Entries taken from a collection
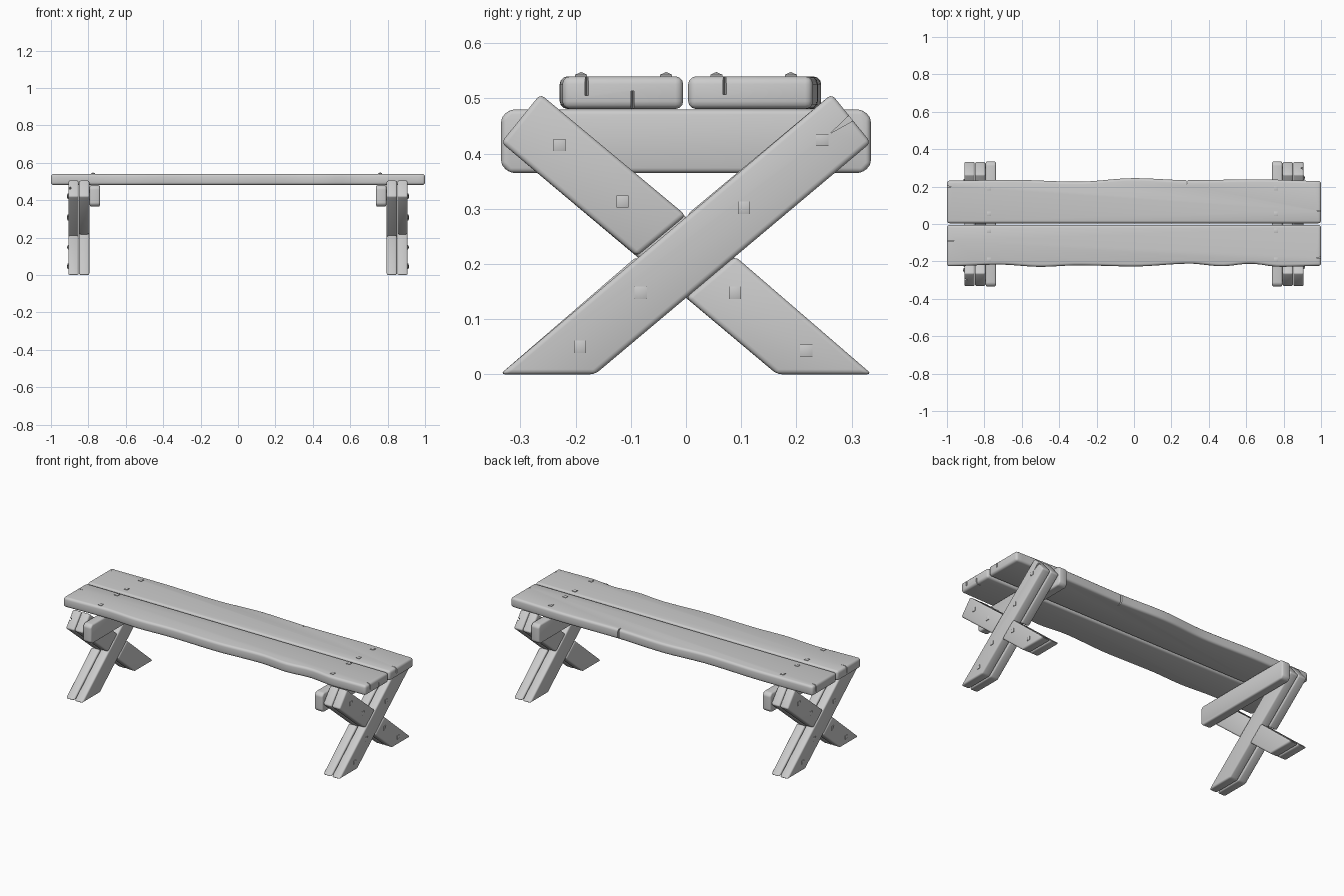
import bpy, bmesh, math
from mathutils import Matrix

if "Cube" in bpy.data.objects:
    bpy.data.objects.remove(bpy.data.objects["Cube"])


def to_object(name, bm, turn=0.0):
    bmesh.ops.recalc_face_normals(bm, faces=bm.faces)
    bmesh.ops.rotate(bm, verts=bm.verts, matrix=Matrix.Rotation(turn, 3, 'Z'))
    mesh = bpy.data.meshes.new(name)
    bm.to_mesh(mesh)
    bm.free()
    obj = bpy.data.objects.new(name, mesh)
    bpy.context.collection.objects.link(obj)
    return obj


def prism(name, pts, lo, hi, axis, bevel=0.0, turn=0.0):
    """Extrude an outline along an axis and round its hard edges."""
    def place(a, b, h):
        return (h, a, b) if axis == 'X' else (a, b, h)
    bm = bmesh.new()
    face = bm.faces.new([bm.verts.new(place(a, b, lo)) for a, b in pts])
    ext = bmesh.ops.extrude_face_region(bm, geom=[face])
    up = [v for v in ext['geom'] if isinstance(v, bmesh.types.BMVert)]
    bmesh.ops.translate(bm, verts=up, vec=place(0, 0, hi - lo))
    if not [f for f in bm.faces if f == face]:
        bm.faces.new(face.verts)
    bmesh.ops.recalc_face_normals(bm, faces=bm.faces)
    if bevel:
        edges = [e for e in bm.edges if e.calc_face_angle(0) > 0.5]
        bmesh.ops.bevel(bm, geom=edges, offset=bevel, segments=3, profile=0.5, affect='EDGES')
    return to_object(name, bm, turn)


def carve(obj, cutters):
    """Cut cracks out of a board."""
    bpy.context.view_layer.objects.active = obj
    for cutter in cutters:
        mod = obj.modifiers.new("crack", 'BOOLEAN')
        mod.operation = 'DIFFERENCE'
        mod.solver = 'EXACT'
        mod.object = cutter
        bpy.ops.object.modifier_apply(modifier=mod.name)
        bpy.data.objects.remove(cutter)


def peg(name, loc, sideways=False, turn=0.0):
    """Square nail head with a low pyramid top."""
    bm = bmesh.new()
    bmesh.ops.create_cube(bm, size=1, matrix=Matrix.Diagonal((0.022, 0.022, 0.008, 1)))
    top = max(bm.faces, key=lambda f: f.calc_center_median().z)
    bmesh.ops.poke(bm, faces=[top], offset=0.005)
    rot = Matrix.Rotation(math.pi / 2 if sideways else 0, 4, 'Y')
    bmesh.ops.transform(bm, verts=bm.verts, matrix=Matrix.Translation(loc) @ rot)
    return to_object(name, bm, turn)


def wavy(keys, x):
    """Smooth interpolation through (x, y) keys."""
    for (x0, y0), (x1, y1) in zip(keys, keys[1:]):
        if x <= x1:
            t = (x - x0) / (x1 - x0)
            return y0 + (y1 - y0) * t * t * (3 - 2 * t)
    return keys[-1][1]


def end_crack(side, y, z0, z1, depth):
    """Wedge opening towards the end of a plank."""
    return prism("crack_cutter", [(side * (1 - depth), y), (side * 1.01, y - 0.004),
                                  (side * 1.01, y + 0.004)], z0, z1, 'Z')


# Seat planks with straight inner and worn outer edges
N = 50
xs = [-1 + 2 * i / N for i in range(N + 1)]
back_keys = [(-1, .232), (-.65, .236), (-.3, .226), (0, .245), (.3, .234), (.65, .239), (1, .23)]
front_keys = [(-1, -.226), (-.72, -.217), (-.5, -.229), (-.3, -.221), (0, -.227), (.3, -.212),
              (.47, -.226), (.62, -.212), (.78, -.229), (1, -.224)]
back = prism("seat_plank_back", [(-1, .004), (1, .004)] + [(x, wavy(back_keys, x)) for x in xs[::-1]],
             .481, .54, 'Z', .014)
front = prism("seat_plank_front", [(1, -.005), (-1, -.005)] + [(x, wavy(front_keys, x)) for x in xs],
              .481, .54, 'Z', .014)
edge_notch = prism("notch_cutter", [(.283, .205), (.292, .26), (.276, .26)], .47, .55, 'Z')
carve(back, [end_crack(1, .07, .507, .56, .03), end_crack(-1, .2, .5, .56, .03), edge_notch])
carve(front, [end_crack(1, -.18, .505, .56, .03), end_crack(1, -.097, .46, .514, .03),
              end_crack(-1, -.09, .5, .56, .045)])

# Nail heads on the seat
for x in (-.775, .76):
    for y in (-.19, -.036, .055, .19):
        peg("seat_nail", (x, y, .539))

# Leg outlines (y, z): one full diagonal and two stubs butting against it
full_leg = [(-.337, 0), (-.165, 0), (.335, .42), (.264, .508)]
upper_stub = [(-.264, .508), (-.335, .42), (-.089, .214), (0, .288)]
lower_stub = [(0, .139), (.165, 0), (.337, 0), (.089, .214)]
beam = [(-.335, .38), (-.32, .365), (.32, .365), (.335, .38),
        (.335, .465), (.32, .48), (-.32, .48), (-.335, .465)]
leg_nails = [(.247, .425), (.105, .302), (-.082, .148), (-.192, .05),
             (-.229, .416), (-.115, .313), (.089, .148), (.218, .043)]

# Trestle at each end; the left one is the right one turned half way round
for side, turn in (("right", 0.0), ("left", math.pi)):
    prism(side + "_cross_beam", beam, .738, .793, 'X', .009, turn)
    for layer, lo, hi, s in (("inner", .795, .85, -1), ("outer", .852, .907, 1)):
        for part, pts in (("leg", full_leg), ("upper_stub", upper_stub), ("lower_stub", lower_stub)):
            obj = prism(f"{side}_{layer}_{part}", [(s * y, z) for y, z in pts], lo, hi, 'X', .009, turn)
            if part == "leg" and layer == "outer":
                carve(obj, [prism("crack_cutter", [(.262, .437), (.325, .472), (.313, .486)],
                                  .893, .93, 'X', 0, turn)])
    for y, z in leg_nails:
        peg(side + "_leg_nail", (.906, y, z), True, turn)

# Smooth shading with crisp edges
bpy.ops.object.select_all(action='SELECT')
bpy.context.view_layer.objects.active = front
bpy.ops.object.shade_smooth_by_angle(angle=math.radians(35))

What is being asked → Quote the data above from the line containing "bm.faces.new(face.verts)" to the line containing "(side * 1.01, y +", inclusive, and stop.

Answer →
        bm.faces.new(face.verts)
    bmesh.ops.recalc_face_normals(bm, faces=bm.faces)
    if bevel:
        edges = [e for e in bm.edges if e.calc_face_angle(0) > 0.5]
        bmesh.ops.bevel(bm, geom=edges, offset=bevel, segments=3, profile=0.5, affect='EDGES')
    return to_object(name, bm, turn)


def carve(obj, cutters):
    """Cut cracks out of a board."""
    bpy.context.view_layer.objects.active = obj
    for cutter in cutters:
        mod = obj.modifiers.new("crack", 'BOOLEAN')
        mod.operation = 'DIFFERENCE'
        mod.solver = 'EXACT'
        mod.object = cutter
        bpy.ops.object.modifier_apply(modifier=mod.name)
        bpy.data.objects.remove(cutter)


def peg(name, loc, sideways=False, turn=0.0):
    """Square nail head with a low pyramid top."""
    bm = bmesh.new()
    bmesh.ops.create_cube(bm, size=1, matrix=Matrix.Diagonal((0.022, 0.022, 0.008, 1)))
    top = max(bm.faces, key=lambda f: f.calc_center_median().z)
    bmesh.ops.poke(bm, faces=[top], offset=0.005)
    rot = Matrix.Rotation(math.pi / 2 if sideways else 0, 4, 'Y')
    bmesh.ops.transform(bm, verts=bm.verts, matrix=Matrix.Translation(loc) @ rot)
    return to_object(name, bm, turn)


def wavy(keys, x):
    """Smooth interpolation through (x, y) keys."""
    for (x0, y0), (x1, y1) in zip(keys, keys[1:]):
        if x <= x1:
            t = (x - x0) / (x1 - x0)
            return y0 + (y1 - y0) * t * t * (3 - 2 * t)
    return keys[-1][1]


def end_crack(side, y, z0, z1, depth):
    """Wedge opening towards the end of a plank."""
    return prism("crack_cutter", [(side * (1 - depth), y), (side * 1.01, y - 0.004),
                                  (side * 1.01, y + 0.004)], z0, z1, 'Z')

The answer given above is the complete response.